> the beginning of conduction. My equipment has not been able to measure
> level of this spike with great accuracy but it appears to be around 400
> which is remarkable considering the relatively low 2000 volt spark gap
> setting. What is even more remarkable is that the current outside this
> burst appears to be close to zero. In other words the full current in
> primary seems to be conducted only in these short bursts.
> Others and I have measured nice sine wave currents in the primary system
> before. So how can the preceding be true? I fear we have been tricked
> the low frequency response of the equipment we used and the classical
> impulse response of those systems. These energy bursts can easily act as
> pure impulses which will excite a low bandwidth system producing sine
> We may have only been seeing the heavily damped response of these current
> What are the implications if this is true? If the primary circuit is
> all of its work at ~50MHz and at hundreds, if not thousands, of amps at
> frequency, everything changes! The conductors must be short, wide,
> strips. The capacitors must be able to withstand even greater stresses
> we ever imagined. And the spark gaps... who knows? This would imply
> much better spark gap or other switching system may give much better
> performance. EMI becomes a major concern. At 200KHz it is easy to
> disregard EMI. At 50MHz all kinds of problems can arise.
> I have written a paper on all this. It is available in Word 97 format
> as an HTML web document at:
> Look at the 30MHz Primary Circuit Measurements section. You may want to
> save the graphics and view them with a viewer to get the highest
> The main page is:
> I realize this is a rather dramatic change in the way we all look at
> primary circuits. I have tried my best to confirm this. Unfortunately,
> seem to be rather alone in my ability to probe into these regions so

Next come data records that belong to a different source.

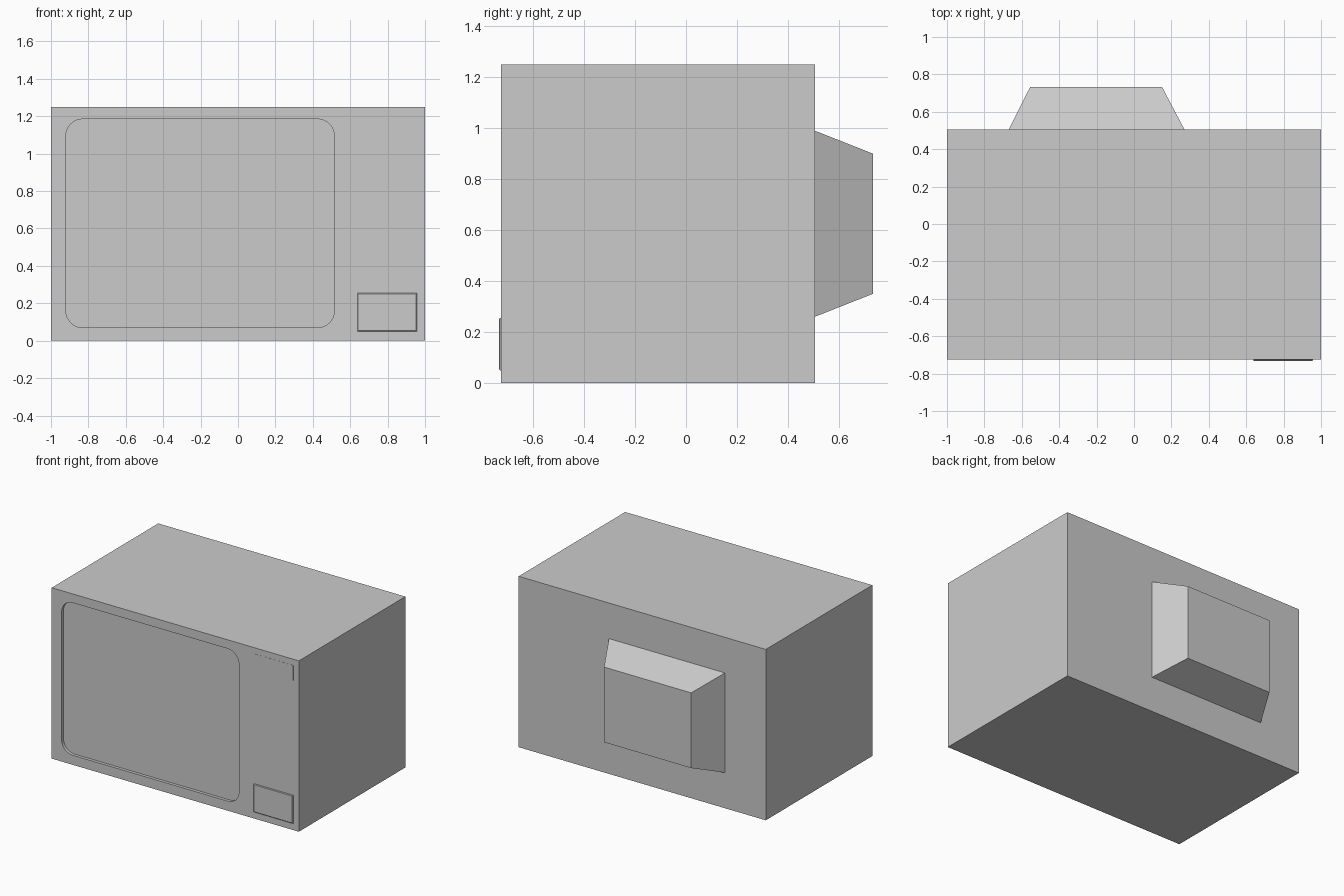
import bpy, bmesh
from math import sin, cos, pi

if "Cube" in bpy.data.objects:
    bpy.data.objects.remove(bpy.data.objects["Cube"])


def loft(name, loops):
    """Closed solid through matching loops of (x, y, z) points."""
    bm = bmesh.new()
    rings = [[bm.verts.new(p) for p in loop] for loop in loops]
    for a, b in zip(rings, rings[1:]):
        n = len(a)
        for i in range(n):
            bm.faces.new((a[i], a[(i + 1) % n], b[(i + 1) % n], b[i]))
    bm.faces.new(rings[0])
    bm.faces.new(rings[-1])
    bmesh.ops.recalc_face_normals(bm, faces=bm.faces)
    mesh = bpy.data.meshes.new(name)
    bm.to_mesh(mesh)
    bm.free()
    obj = bpy.data.objects.new(name, mesh)
    bpy.context.collection.objects.link(obj)
    return obj


def rect(x0, x1, z0, z1, y):
    return [(x0, y, z0), (x1, y, z0), (x1, y, z1), (x0, y, z1)]


def round_rect(x0, x1, z0, z1, y, r, steps=8):
    centres = [(x1 - r, z1 - r), (x0 + r, z1 - r), (x0 + r, z0 + r), (x1 - r, z0 + r)]
    return [(cx + r * cos(a), y, cz + r * sin(a))
            for q, (cx, cz) in enumerate(centres)
            for a in [(q + i / steps) * pi / 2 for i in range(steps + 1)]]


FRONT, BACK = -0.725, 0.506

# Cabinet with the shallow rounded screen recess
cabinet = loft("cabinet", [rect(-1, 1, 0, 1.25, y) for y in (FRONT, BACK)])
cutter = loft("screen_cutter", [round_rect(-0.92, 0.515, 0.07, 1.185, y, 0.09)
                                for y in (FRONT - 0.1, FRONT + 0.022)])
cutter.hide_render = True
cutter.hide_viewport = True
cut = cabinet.modifiers.new("screen_recess", 'BOOLEAN')
cut.object = cutter
cut.operation = 'DIFFERENCE'
cut.solver = 'EXACT'

# Tapered tube housing on the back
loft("rear_housing", [rect(-0.67, 0.27, 0.26, 0.99, BACK - 0.001),
                      rect(-0.555, 0.15, 0.35, 0.90, 0.733)])

# Raised control cover with a fine chamfer
loft("control_cover", [rect(0.638, 0.956, 0.05, 0.255, FRONT + 0.002),
                       rect(0.638, 0.956, 0.05, 0.255, -0.730),
                       rect(0.642, 0.952, 0.054, 0.251, -0.733)])

# Almost flush display strip at the top of the control column
loft("display_strip", [rect(0.64, 0.955, 1.095, 1.205, y) for y in (FRONT + 0.002, FRONT - 0.001)])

> independent confirmation is difficult. However, I am confident that the
> truth will be determined quickly. As far as I can tell everything
> to be working properly and all the results I have seen make sense and
> very real.
> Comments are very welcome.